Exercise:
With all pictures omitted, return verbatim the lines from the beginning of the records below through the line containing "n = len(rows[0])".

-----

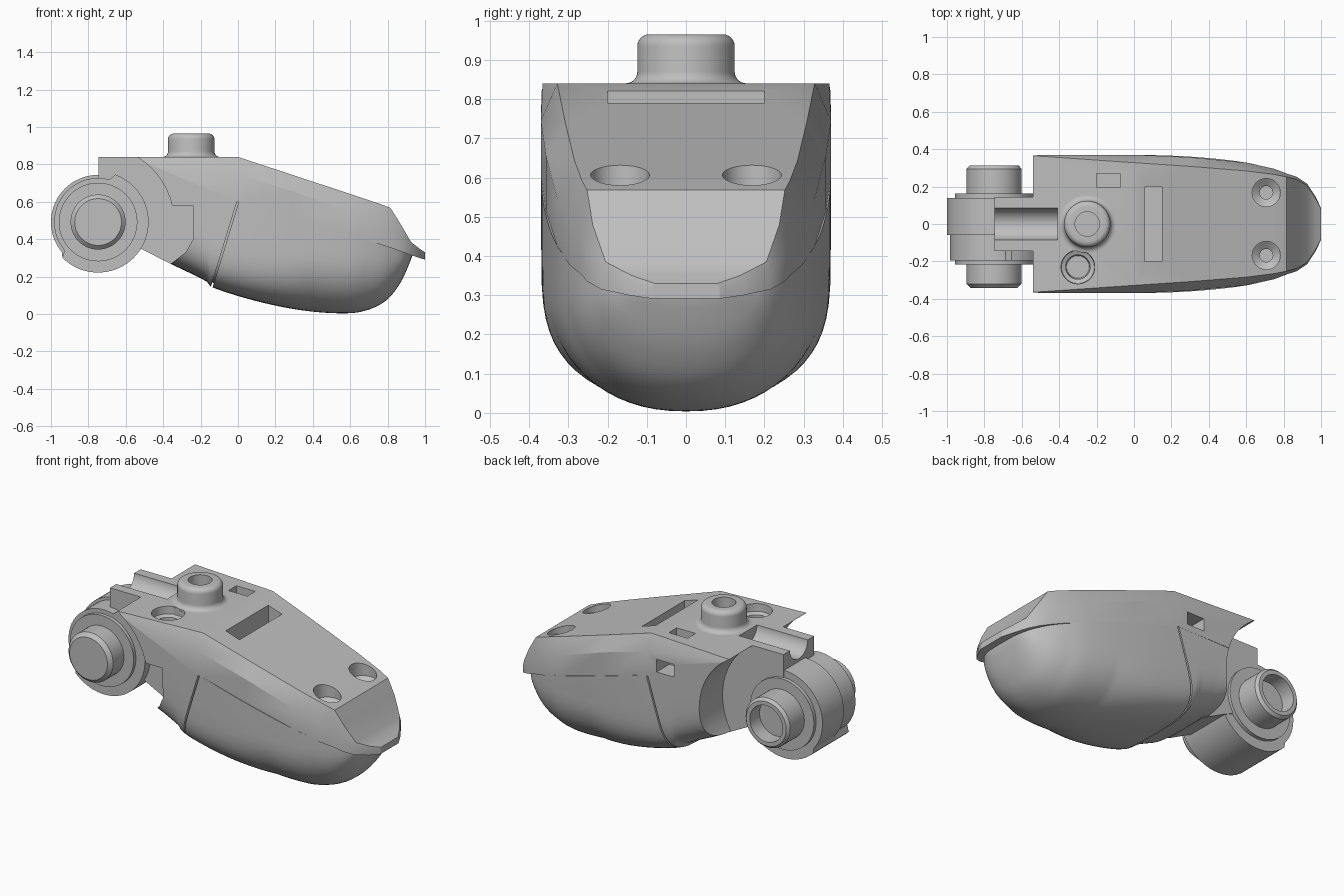
import bpy, bmesh
from math import cos, sin, pi, radians
from mathutils import Vector

if "Cube" in bpy.data.objects:
    bpy.data.objects.remove(bpy.data.objects["Cube"], do_unlink=True)

grey = bpy.data.materials.new("plain grey")
grey.use_nodes = True
tone = (0.52, 0.52, 0.52, 1)
grey.diffuse_color = tone
grey.node_tree.nodes["Principled BSDF"].inputs["Base Color"].default_value = tone


def finish(name, bm):
    bmesh.ops.remove_doubles(bm, verts=bm.verts, dist=1e-5)
    bmesh.ops.recalc_face_normals(bm, faces=bm.faces)
    me = bpy.data.meshes.new(name)
    bm.to_mesh(me)
    bm.free()
    me.materials.append(grey)
    ob = bpy.data.objects.new(name, me)
    bpy.context.collection.objects.link(ob)
    return ob


def loft(name, rings):
    bm = bmesh.new()
    rows = [[bm.verts.new(p) for p in ring] for ring in rings]
    n = len(rows[0])
    for a, b in zip(rows, rows[1:]):
        for i in range(n):
            j = (i + 1) % n
            bm.faces.new((a[i], a[j], b[j], b[i]))
    bm.faces.new(rows[0])
    bm.faces.new(rows[-1])
    return finish(name, bm)


def prism(name, outline, y0, y1):
    """Extrude an x-z outline along y."""
    return loft(name, [[(x, y, z) for x, z in outline] for y in (y0, y1)])


def box(name, x0, x1, y0, y1, z0, z1):
    return prism(name, [(x0, z0), (x1, z0), (x1, z1), (x0, z1)], y0, y1)


def lathe(name, profile, centre, axis="z", steps=64):
    """Revolve (radius, height) points that start and end on the axis."""
    bm = bmesh.new()

    def place(r, h, k):
        u, v = r * cos(2 * pi * k / steps), r * sin(2 * pi * k / steps)
        p = {"z": (u, v, h), "y": (u, h, v), "x": (h, u, v)}[axis]
        return Vector(centre) + Vector(p)

    rows = [[bm.verts.new(place(max(r, 1e-7), h, k)) for k in range(steps)] for r, h in profile]
    for a, b in zip(rows, rows[1:]):
        for i in range(steps):
            j = (i + 1) % steps
            bm.faces.new((a[i], a[j], b[j], b[i]))
    return finish(name, bm)


def drum(name, r, h0, h1, centre, axis="y"):
    return lathe(name, [(0, h0), (r, h0), (r, h1), (0, h1)], centre, axis)


def carve(ob, cutters):
    for c in cutters:
        c.hide_render = True
        mod = ob.modifiers.new("cut", "BOOLEAN")
        mod.operation, mod.solver, mod.object = "DIFFERENCE", "EXACT", c
    bpy.context.view_layer.update()
    deps = bpy.context.evaluated_depsgraph_get()
    me = bpy.data.meshes.new_from_object(ob.evaluated_get(deps))
    ob.modifiers.clear()
    ob.data = me


def curve_at(points, x):
    """Smooth interpolation through (x, value) points."""
    n = len(points)
    i = max(k for k in range(n - 1) if k == 0 or points[k][0] <= x)

    def slope(k):
        a, b = points[max(k - 1, 0)], points[min(k + 1, n - 1)]
        return (b[1] - a[1]) / (b[0] - a[0])

    (xa, va), (xb, vb) = points[i], points[i + 1]
    d = xb - xa
    t = (x - xa) / d
    return ((2*t**3 - 3*t*t + 1) * va + (t**3 - 2*t*t + t) * d * slope(i)
            + (3*t*t - 2*t**3) * vb + (t**3 - t*t) * d * slope(i + 1))


# Upper shell: x, top height, top half width, shoulder height, half width, underside
stations = [
    (-0.54, 0.84, 0.365, 0.825, 0.368, 0.6), (0, 0.84, 0.328, 0.745, 0.37, 0.6),
    (0.3, 0.741, 0.308, 0.655, 0.357, 0.51), (0.6, 0.642, 0.284, 0.545, 0.328, 0.42),
    (0.75, 0.592, 0.265, 0.48, 0.295, 0.375), (0.815, 0.568, 0.252, 0.45, 0.27, 0.355),
    (0.87, 0.48, 0.238, 0.405, 0.252, 0.335), (0.925, 0.385, 0.205, 0.355, 0.216, 0.315),
    (0.97, 0.35, 0.138, 0.332, 0.147, 0.3), (1.0, 0.33, 0.08, 0.32, 0.086, 0.291)]
rings = []
for x, zt, wt, zs, w, zb in stations:
    half = [(wt, zt), (w, zs), (w, zb)]
    rings.append([(x, y, z) for y, z in half] + [(x, -y, z) for y, z in reversed(half)])
upper_shell = loft("upper_shell", rings)

# Rounded lower bowl, boxy at the rear and rounder towards the nose
widths = [(-0.54, 0.368), (0, 0.373), (0.3, 0.364), (0.6, 0.332), (0.75, 0.29),
          (0.85, 0.235), (0.9, 0.185), (0.935, 0.1)]
keel = [(-0.54, 0.36), (-0.36, 0.265), (-0.165, 0.168), (-0.145, 0.142), (0.1, 0.065),
        (0.35, 0.015), (0.58, 0), (0.7, 0.02), (0.8, 0.075), (0.87, 0.165), (0.91, 0.25),
        (0.935, 0.315)]


def bowl(name, x0, x1, inset):
    rings = []
    for k in range(76):
        x = x0 + (x1 - x0) * k / 75
        w, zb = curve_at(widths, x) - inset, curve_at(keel, x) + inset
        top = 0.605 - 0.3 * max(x, 0)
        rise = min(0.32, 0.85 * (top - zb))
        blend = min(max((x + 0.1) / 0.5, 0), 1)
        power = 2 / (3.8 - 1.55 * blend)
        ring = [(x, w, top)]
        for i in range(33):
            a = pi * i / 32
            c, s = cos(a), sin(a)
            ring.append((x, w * abs(c) ** power * (1 if c > 0 else -1),
                         zb + rise * (1 - abs(s) ** power)))
        rings.append(ring + [(x, -w, top)])
    return loft(name, rings)


lower_bowl = bowl("lower_bowl", -0.54, 0.935, 0.004)
bowl("inner_core", -0.22, 0.2, 0.03)

# Hinge neck
neck = prism("hinge_neck", [(-0.745, 0.84), (-0.745, 0.45), (-0.51, 0.345), (-0.36, 0.268),
                            (-0.25, 0.32), (-0.25, 0.835), (-0.5, 0.84)], -0.145, 0.145)

# Cutters for the hinge clearance, pocket, trough and openings
hinge = (-0.748, 0, 0.492)
clear_left = drum("clearance_a", 0.405, 0.145, 0.5, hinge)
clear_right = drum("clearance_b", 0.405, -0.5, -0.145, hinge)
pocket = prism("pocket_cut", [(-0.6, 0.58), (-0.24, 0.58), (-0.24, 0.4), (-0.28, 0.33),
                              (-0.37, 0.26), (-0.6, 0.15)], -0.5, -0.145)
trough = drum("trough_cut", 0.085, -0.9, -0.41, (0, 0, 0.845), "x")
seam = prism("seam_cut", [(0, 0.62), (0.01, 0.62), (-0.149, 0.1), (-0.159, 0.1)], -0.5, 0.5)
openings = [box("slot_cut", 0.06, 0.15, -0.2, 0.2, 0.68, 1),
            box("window_cut", -0.2, -0.075, 0.195, 0.27, 0.74, 1),
            box("side_window_cut", -0.18, -0.065, 0.25, 0.5, 0.64, 0.715),
            lathe("rear_hole_cut", [(0, 0.65), (0.06, 0.65), (0.065, 0.785), (0.088, 0.795),
                                    (0.098, 1), (0, 1)], (-0.3, -0.23, 0))]
for side in (1, -1):
    openings.append(lathe("screw_cut", [(0, 0.46), (0.035, 0.46), (0.035, 0.52), (0.075, 0.55),
                                        (0.075, 0.9), (0, 0.9)], (0.707, side * 0.168, 0)))
carve(upper_shell, [clear_left, clear_right, pocket, trough] + openings)
carve(lower_bowl, [clear_left, clear_right, pocket, seam])
carve(neck, [trough])
for c in [clear_left, clear_right, pocket, trough, seam] + openings:
    bpy.data.objects.remove(c, do_unlink=True)

# Hollow mounting post with a filleted foot and rounded rim
arc = [radians(a) for a in range(0, 91, 15)]
post = [(0, 0.83), (0.155, 0.83)]
post += [(0.154 - 0.03 * sin(a), 0.87 - 0.03 * cos(a)) for a in arc]
post += [(0.094 + 0.03 * cos(a), 0.935 + 0.03 * sin(a)) for a in arc]
post += [(0.065, 0.965), (0.065, 0.86), (0, 0.86)]
lathe("mounting_post", post, (-0.25, 0, 0))


# Hinge barrel: a stepped round with a raised lower arc
def barrel(name, r_low, r_high, y0, y1):
    outline = []
    for k in range(72):
        a = 2 * pi * k / 72
        r = r_high if radians(70) < a < radians(220) else r_low
        outline.append((hinge[0] + r * cos(a), hinge[2] + r * sin(a)))
    return prism(name, outline, y0, y1)


barrel("barrel_main", 0.27, 0.252, -0.06, 0.14)
barrel("barrel_side", 0.27, 0.235, -0.195, -0.06)
drum("flange_left", 0.21, 0.13, 0.162, hinge)
drum("flange_right", 0.21, -0.217, -0.18, hinge)
lathe("axle_right", [(0, -0.2), (0.147, -0.2), (0.147, -0.32), (0.125, -0.342), (0, -0.342)], hinge, "y")
lathe("axle_left", [(0, 0.15), (0.147, 0.15), (0.147, 0.295), (0.132, 0.312), (0.108, 0.312),
                    (0.108, 0.22), (0, 0.22)], hinge, "y")

# Smooth shading with sharp edges kept
bpy.ops.object.select_all(action="DESELECT")
for ob in bpy.context.collection.objects:
    if ob.type == "MESH":
        ob.select_set(True)
        bpy.context.view_layer.objects.active = ob
bpy.ops.object.shade_smooth_by_angle(angle=radians(25))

-----

Output of the task:
import bpy, bmesh
from math import cos, sin, pi, radians
from mathutils import Vector

if "Cube" in bpy.data.objects:
    bpy.data.objects.remove(bpy.data.objects["Cube"], do_unlink=True)

grey = bpy.data.materials.new("plain grey")
grey.use_nodes = True
tone = (0.52, 0.52, 0.52, 1)
grey.diffuse_color = tone
grey.node_tree.nodes["Principled BSDF"].inputs["Base Color"].default_value = tone


def finish(name, bm):
    bmesh.ops.remove_doubles(bm, verts=bm.verts, dist=1e-5)
    bmesh.ops.recalc_face_normals(bm, faces=bm.faces)
    me = bpy.data.meshes.new(name)
    bm.to_mesh(me)
    bm.free()
    me.materials.append(grey)
    ob = bpy.data.objects.new(name, me)
    bpy.context.collection.objects.link(ob)
    return ob


def loft(name, rings):
    bm = bmesh.new()
    rows = [[bm.verts.new(p) for p in ring] for ring in rings]
    n = len(rows[0])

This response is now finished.